Your instructions |
Return the data below exactly, minus the pictures.

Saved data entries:
---

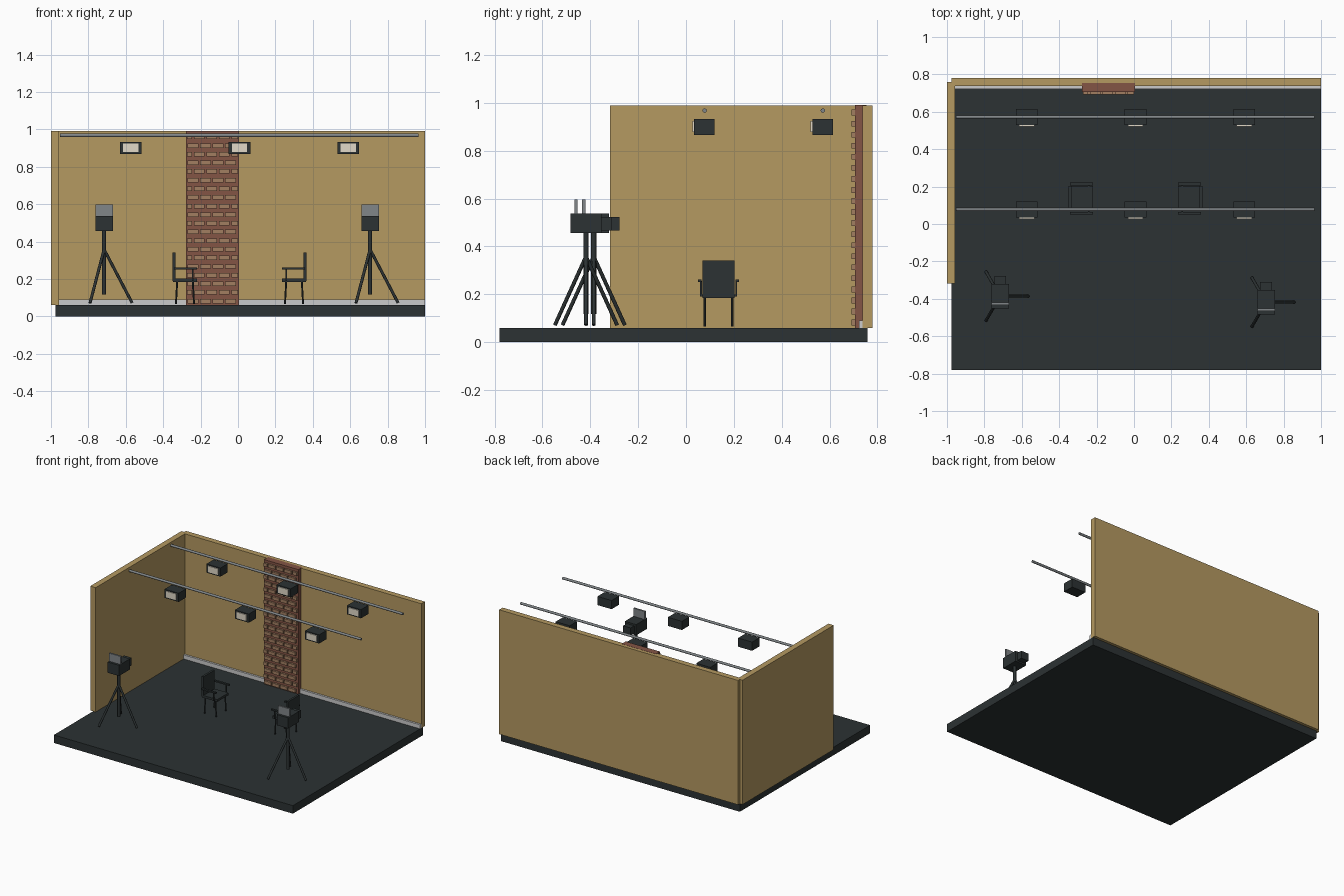
import bpy, math
from mathutils import Vector

if "Cube" in bpy.data.objects:
    bpy.data.objects.remove(bpy.data.objects["Cube"])


def material(name, r, g, b):
    m = bpy.data.materials.new(name)
    m.diffuse_color = (r, g, b, 1)
    m.use_nodes = True
    m.node_tree.nodes["Principled BSDF"].inputs["Base Color"].default_value = m.diffuse_color
    return m


CHARCOAL = material("charcoal", 0.025, 0.032, 0.033)
TAN = material("tan_wall", 0.46, 0.32, 0.12)
RED = material("brick_red", 0.23, 0.09, 0.06)
CLAY = material("clay", 0.36, 0.21, 0.12)
PALE = material("pale_trim", 0.55, 0.58, 0.56)
STEEL = material("steel", 0.22, 0.24, 0.25)
GLOW = material("warm_white", 0.76, 0.7, 0.58)


def box(name, x, y, z, mat):
    """Box from (min, max) pairs on each axis."""
    x, y, z = sorted(x), sorted(y), sorted(z)
    bpy.ops.mesh.primitive_cube_add(size=1, location=[sum(a) / 2 for a in (x, y, z)])
    o = bpy.context.object
    o.scale = [a[1] - a[0] for a in (x, y, z)]
    bpy.ops.object.transform_apply(location=False, rotation=False, scale=True)
    o.name = name
    o.data.materials.append(mat)
    return o


def rod(name, a, b, r, mat, sides=12):
    """Cylinder between two points."""
    a, b = Vector(a), Vector(b)
    d = b - a
    bpy.ops.mesh.primitive_cylinder_add(vertices=sides, radius=r, depth=d.length, location=(a + b) / 2)
    o = bpy.context.object
    o.rotation_euler = d.to_track_quat('Z', 'Y').to_euler()
    bpy.ops.object.shade_smooth_by_angle(angle=math.radians(40))
    o.name = name
    o.data.materials.append(mat)
    return o


# Stage floor and walls
box("floor", (-0.977, 1.0), (-0.78, 0.759), (0, 0.06), CHARCOAL)
box("back_wall", (-0.977, 1.0), (0.738, 0.78), (0.06, 0.99), TAN)
box("left_wall", (-1.0, -0.956), (-0.317, 0.759), (0.06, 0.99), TAN)
box("baseboard", (-0.956, 1.0), (0.723, 0.738), (0.06, 0.09), PALE)

# Brick pillar with staggered raised bricks
PX0, PX1 = -0.278, 0.005
box("brick_pillar", (PX0, PX1), (0.706, 0.754), (0.06, 0.991), RED)
pitch_x, pitch_z = 0.067, 0.0462
for row in range(20):
    z = 0.07 + row * pitch_z
    start = PX0 + 0.008 - (pitch_x / 2 if row % 2 else 0)
    for col in range(5):
        x0 = max(start + col * pitch_x, PX0 + 0.004)
        x1 = min(start + col * pitch_x + 0.058, PX1 - 0.004)
        if x1 - x0 > 0.012:
            box("brick", (x0, x1), (0.692, 0.707), (z, z + 0.024), CLAY)

# Overhead pipes with studio lamps
for y in (0.078, 0.572):
    rod("lighting_pipe", (-0.952, y, 0.968), (0.966, y, 0.968), 0.009, STEEL, 16)
    for x in (-0.573, 0.008, 0.59):
        box("lamp_body", (x - 0.058, x + 0.058), (y - 0.044, y + 0.042), (0.867, 0.932), CHARCOAL)
        box("lamp_panel", (x - 0.041, x + 0.041), (y - 0.051, y - 0.04), (0.878, 0.924), GLOW)


# Cameras on tripods
def camera(x, y):
    box("camera_body", (x - 0.047, x + 0.047), (y - 0.065, y + 0.065), (0.457, 0.537), CHARCOAL)
    box("camera_lens", (x - 0.031, x + 0.031), (y + 0.06, y + 0.108), (0.467, 0.524), CHARCOAL)
    box("camera_monitor", (x - 0.047, x + 0.047), (y - 0.048, y - 0.035), (0.535, 0.597), STEEL)
    rod("tripod_column", (x, y, 0.118), (x, y, 0.46), 0.011, CHARCOAL)
    for k in range(3):
        t = k * math.tau / 3
        foot = (x + 0.15 * math.cos(t), y + 0.15 * math.sin(t), 0.072)
        rod("tripod_leg", (x, y, 0.358), foot, 0.008, CHARCOAL)


camera(-0.716, -0.386)
camera(0.706, -0.418)


# Armchairs facing each other; s is the side of the stage
def chair(s):
    def px(v):
        return 0.008 + s * v

    yc = 0.136
    box("chair_seat", (px(0.228), px(0.355)), (yc - 0.066, yc + 0.066), (0.185, 0.202), CHARCOAL)
    box("chair_back", (px(0.343), px(0.358)), (yc - 0.066, yc + 0.066), (0.19, 0.342), CHARCOAL)
    for side in (-1, 1):
        y0, y1 = yc + side * 0.071, yc + side * 0.086
        box("chair_arm", (px(0.228), px(0.35)), (y0, y1), (0.251, 0.261), CHARCOAL)
        box("arm_post", (px(0.247), px(0.255)), (yc + side * 0.07, yc + side * 0.077), (0.195, 0.255), CHARCOAL)
        box("arm_bracket", (px(0.247), px(0.255)), (yc + side * 0.06, yc + side * 0.077), (0.19, 0.2), CHARCOAL)
        y = yc + side * 0.057
        rod("front_leg", (px(0.25), y, 0.19), (px(0.243), y, 0.066), 0.005, CHARCOAL, 8)
        rod("back_leg", (px(0.333), y, 0.19), (px(0.34), y, 0.066), 0.005, CHARCOAL, 8)


for s in (-1, 1):
    chair(s)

---

Response for this exercise |
import bpy, math
from mathutils import Vector

if "Cube" in bpy.data.objects:
    bpy.data.objects.remove(bpy.data.objects["Cube"])


def material(name, r, g, b):
    m = bpy.data.materials.new(name)
    m.diffuse_color = (r, g, b, 1)
    m.use_nodes = True
    m.node_tree.nodes["Principled BSDF"].inputs["Base Color"].default_value = m.diffuse_color
    return m


CHARCOAL = material("charcoal", 0.025, 0.032, 0.033)
TAN = material("tan_wall", 0.46, 0.32, 0.12)
RED = material("brick_red", 0.23, 0.09, 0.06)
CLAY = material("clay", 0.36, 0.21, 0.12)
PALE = material("pale_trim", 0.55, 0.58, 0.56)
STEEL = material("steel", 0.22, 0.24, 0.25)
GLOW = material("warm_white", 0.76, 0.7, 0.58)


def box(name, x, y, z, mat):
    """Box from (min, max) pairs on each axis."""
    x, y, z = sorted(x), sorted(y), sorted(z)
    bpy.ops.mesh.primitive_cube_add(size=1, location=[sum(a) / 2 for a in (x, y, z)])
    o = bpy.context.object
    o.scale = [a[1] - a[0] for a in (x, y, z)]
    bpy.ops.object.transform_apply(location=False, rotation=False, scale=True)
    o.name = name
    o.data.materials.append(mat)
    return o


def rod(name, a, b, r, mat, sides=12):
    """Cylinder between two points."""
    a, b = Vector(a), Vector(b)
    d = b - a
    bpy.ops.mesh.primitive_cylinder_add(vertices=sides, radius=r, depth=d.length, location=(a + b) / 2)
    o = bpy.context.object
    o.rotation_euler = d.to_track_quat('Z', 'Y').to_euler()
    bpy.ops.object.shade_smooth_by_angle(angle=math.radians(40))
    o.name = name
    o.data.materials.append(mat)
    return o


# Stage floor and walls
box("floor", (-0.977, 1.0), (-0.78, 0.759), (0, 0.06), CHARCOAL)
box("back_wall", (-0.977, 1.0), (0.738, 0.78), (0.06, 0.99), TAN)
box("left_wall", (-1.0, -0.956), (-0.317, 0.759), (0.06, 0.99), TAN)
box("baseboard", (-0.956, 1.0), (0.723, 0.738), (0.06, 0.09), PALE)

# Brick pillar with staggered raised bricks
PX0, PX1 = -0.278, 0.005
box("brick_pillar", (PX0, PX1), (0.706, 0.754), (0.06, 0.991), RED)
pitch_x, pitch_z = 0.067, 0.0462
for row in range(20):
    z = 0.07 + row * pitch_z
    start = PX0 + 0.008 - (pitch_x / 2 if row % 2 else 0)
    for col in range(5):
        x0 = max(start + col * pitch_x, PX0 + 0.004)
        x1 = min(start + col * pitch_x + 0.058, PX1 - 0.004)
        if x1 - x0 > 0.012:
            box("brick", (x0, x1), (0.692, 0.707), (z, z + 0.024), CLAY)

# Overhead pipes with studio lamps
for y in (0.078, 0.572):
    rod("lighting_pipe", (-0.952, y, 0.968), (0.966, y, 0.968), 0.009, STEEL, 16)
    for x in (-0.573, 0.008, 0.59):
        box("lamp_body", (x - 0.058, x + 0.058), (y - 0.044, y + 0.042), (0.867, 0.932), CHARCOAL)
        box("lamp_panel", (x - 0.041, x + 0.041), (y - 0.051, y - 0.04), (0.878, 0.924), GLOW)


# Cameras on tripods
def camera(x, y):
    box("camera_body", (x - 0.047, x + 0.047), (y - 0.065, y + 0.065), (0.457, 0.537), CHARCOAL)
    box("camera_lens", (x - 0.031, x + 0.031), (y + 0.06, y + 0.108), (0.467, 0.524), CHARCOAL)
    box("camera_monitor", (x - 0.047, x + 0.047), (y - 0.048, y - 0.035), (0.535, 0.597), STEEL)
    rod("tripod_column", (x, y, 0.118), (x, y, 0.46), 0.011, CHARCOAL)
    for k in range(3):
        t = k * math.tau / 3
        foot = (x + 0.15 * math.cos(t), y + 0.15 * math.sin(t), 0.072)
        rod("tripod_leg", (x, y, 0.358), foot, 0.008, CHARCOAL)


camera(-0.716, -0.386)
camera(0.706, -0.418)


# Armchairs facing each other; s is the side of the stage
def chair(s):
    def px(v):
        return 0.008 + s * v

    yc = 0.136
    box("chair_seat", (px(0.228), px(0.355)), (yc - 0.066, yc + 0.066), (0.185, 0.202), CHARCOAL)
    box("chair_back", (px(0.343), px(0.358)), (yc - 0.066, yc + 0.066), (0.19, 0.342), CHARCOAL)
    for side in (-1, 1):
        y0, y1 = yc + side * 0.071, yc + side * 0.086
        box("chair_arm", (px(0.228), px(0.35)), (y0, y1), (0.251, 0.261), CHARCOAL)
        box("arm_post", (px(0.247), px(0.255)), (yc + side * 0.07, yc + side * 0.077), (0.195, 0.255), CHARCOAL)
        box("arm_bracket", (px(0.247), px(0.255)), (yc + side * 0.06, yc + side * 0.077), (0.19, 0.2), CHARCOAL)
        y = yc + side * 0.057
        rod("front_leg", (px(0.25), y, 0.19), (px(0.243), y, 0.066), 0.005, CHARCOAL, 8)
        rod("back_leg", (px(0.333), y, 0.19), (px(0.34), y, 0.066), 0.005, CHARCOAL, 8)


for s in (-1, 1):
    chair(s)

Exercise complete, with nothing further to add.